%%
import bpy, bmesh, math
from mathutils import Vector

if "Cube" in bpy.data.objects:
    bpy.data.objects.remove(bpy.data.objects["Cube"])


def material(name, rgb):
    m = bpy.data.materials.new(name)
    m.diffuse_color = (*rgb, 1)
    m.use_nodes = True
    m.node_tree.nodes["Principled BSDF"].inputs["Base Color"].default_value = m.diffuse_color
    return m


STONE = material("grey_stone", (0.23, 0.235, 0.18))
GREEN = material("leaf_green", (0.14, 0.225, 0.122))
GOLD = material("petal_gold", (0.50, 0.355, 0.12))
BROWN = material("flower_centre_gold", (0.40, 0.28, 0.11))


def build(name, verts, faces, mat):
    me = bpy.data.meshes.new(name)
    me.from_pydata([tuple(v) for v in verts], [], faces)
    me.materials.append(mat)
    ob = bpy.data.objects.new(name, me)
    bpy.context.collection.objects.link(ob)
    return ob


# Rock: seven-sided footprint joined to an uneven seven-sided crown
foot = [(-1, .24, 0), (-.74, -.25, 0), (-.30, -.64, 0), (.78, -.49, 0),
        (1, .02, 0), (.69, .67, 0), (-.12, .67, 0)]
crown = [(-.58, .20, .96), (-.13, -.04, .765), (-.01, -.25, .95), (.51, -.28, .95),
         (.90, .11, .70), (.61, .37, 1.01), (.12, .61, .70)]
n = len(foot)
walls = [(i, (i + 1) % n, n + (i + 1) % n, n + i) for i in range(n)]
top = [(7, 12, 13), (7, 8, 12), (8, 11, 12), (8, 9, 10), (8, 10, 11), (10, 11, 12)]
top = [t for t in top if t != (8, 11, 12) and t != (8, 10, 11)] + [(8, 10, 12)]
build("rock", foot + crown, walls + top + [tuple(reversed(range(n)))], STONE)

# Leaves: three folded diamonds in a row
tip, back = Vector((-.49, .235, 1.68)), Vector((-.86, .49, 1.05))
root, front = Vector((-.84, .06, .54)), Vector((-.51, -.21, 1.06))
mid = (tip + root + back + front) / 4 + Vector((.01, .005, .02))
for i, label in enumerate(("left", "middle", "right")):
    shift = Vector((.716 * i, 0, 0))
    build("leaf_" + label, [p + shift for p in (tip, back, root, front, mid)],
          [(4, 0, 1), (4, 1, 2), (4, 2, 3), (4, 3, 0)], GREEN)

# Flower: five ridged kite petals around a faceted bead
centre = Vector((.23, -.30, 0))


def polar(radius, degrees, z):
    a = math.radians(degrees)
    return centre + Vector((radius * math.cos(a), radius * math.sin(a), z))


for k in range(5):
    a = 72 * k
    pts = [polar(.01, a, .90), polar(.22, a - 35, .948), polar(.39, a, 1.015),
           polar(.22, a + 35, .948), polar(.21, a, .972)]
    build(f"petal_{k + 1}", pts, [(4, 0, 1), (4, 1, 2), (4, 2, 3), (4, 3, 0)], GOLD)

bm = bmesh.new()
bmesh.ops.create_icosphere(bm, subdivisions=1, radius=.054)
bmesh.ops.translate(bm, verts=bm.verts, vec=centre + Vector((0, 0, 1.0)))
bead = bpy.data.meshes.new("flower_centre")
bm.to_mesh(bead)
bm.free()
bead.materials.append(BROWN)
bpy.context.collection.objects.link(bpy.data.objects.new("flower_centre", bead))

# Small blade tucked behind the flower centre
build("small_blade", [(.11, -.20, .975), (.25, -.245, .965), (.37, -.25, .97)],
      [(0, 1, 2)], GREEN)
%%
Would you retype all of the lines shown above, exactly as given?

- _EXERCISE SOLUTION_:
import bpy, bmesh, math
from mathutils import Vector

if "Cube" in bpy.data.objects:
    bpy.data.objects.remove(bpy.data.objects["Cube"])


def material(name, rgb):
    m = bpy.data.materials.new(name)
    m.diffuse_color = (*rgb, 1)
    m.use_nodes = True
    m.node_tree.nodes["Principled BSDF"].inputs["Base Color"].default_value = m.diffuse_color
    return m


STONE = material("grey_stone", (0.23, 0.235, 0.18))
GREEN = material("leaf_green", (0.14, 0.225, 0.122))
GOLD = material("petal_gold", (0.50, 0.355, 0.12))
BROWN = material("flower_centre_gold", (0.40, 0.28, 0.11))


def build(name, verts, faces, mat):
    me = bpy.data.meshes.new(name)
    me.from_pydata([tuple(v) for v in verts], [], faces)
    me.materials.append(mat)
    ob = bpy.data.objects.new(name, me)
    bpy.context.collection.objects.link(ob)
    return ob


# Rock: seven-sided footprint joined to an uneven seven-sided crown
foot = [(-1, .24, 0), (-.74, -.25, 0), (-.30, -.64, 0), (.78, -.49, 0),
        (1, .02, 0), (.69, .67, 0), (-.12, .67, 0)]
crown = [(-.58, .20, .96), (-.13, -.04, .765), (-.01, -.25, .95), (.51, -.28, .95),
         (.90, .11, .70), (.61, .37, 1.01), (.12, .61, .70)]
n = len(foot)
walls = [(i, (i + 1) % n, n + (i + 1) % n, n + i) for i in range(n)]
top = [(7, 12, 13), (7, 8, 12), (8, 11, 12), (8, 9, 10), (8, 10, 11), (10, 11, 12)]
top = [t for t in top if t != (8, 11, 12) and t != (8, 10, 11)] + [(8, 10, 12)]
build("rock", foot + crown, walls + top + [tuple(reversed(range(n)))], STONE)

# Leaves: three folded diamonds in a row
tip, back = Vector((-.49, .235, 1.68)), Vector((-.86, .49, 1.05))
root, front = Vector((-.84, .06, .54)), Vector((-.51, -.21, 1.06))
mid = (tip + root + back + front) / 4 + Vector((.01, .005, .02))
for i, label in enumerate(("left", "middle", "right")):
    shift = Vector((.716 * i, 0, 0))
    build("leaf_" + label, [p + shift for p in (tip, back, root, front, mid)],
          [(4, 0, 1), (4, 1, 2), (4, 2, 3), (4, 3, 0)], GREEN)

# Flower: five ridged kite petals around a faceted bead
centre = Vector((.23, -.30, 0))


def polar(radius, degrees, z):
    a = math.radians(degrees)
    return centre + Vector((radius * math.cos(a), radius * math.sin(a), z))


for k in range(5):
    a = 72 * k
    pts = [polar(.01, a, .90), polar(.22, a - 35, .948), polar(.39, a, 1.015),
           polar(.22, a + 35, .948), polar(.21, a, .972)]
    build(f"petal_{k + 1}", pts, [(4, 0, 1), (4, 1, 2), (4, 2, 3), (4, 3, 0)], GOLD)

bm = bmesh.new()
bmesh.ops.create_icosphere(bm, subdivisions=1, radius=.054)
bmesh.ops.translate(bm, verts=bm.verts, vec=centre + Vector((0, 0, 1.0)))
bead = bpy.data.meshes.new("flower_centre")
bm.to_mesh(bead)
bm.free()
bead.materials.append(BROWN)
bpy.context.collection.objects.link(bpy.data.objects.new("flower_centre", bead))

# Small blade tucked behind the flower centre
build("small_blade", [(.11, -.20, .975), (.25, -.245, .965), (.37, -.25, .97)],
      [(0, 1, 2)], GREEN)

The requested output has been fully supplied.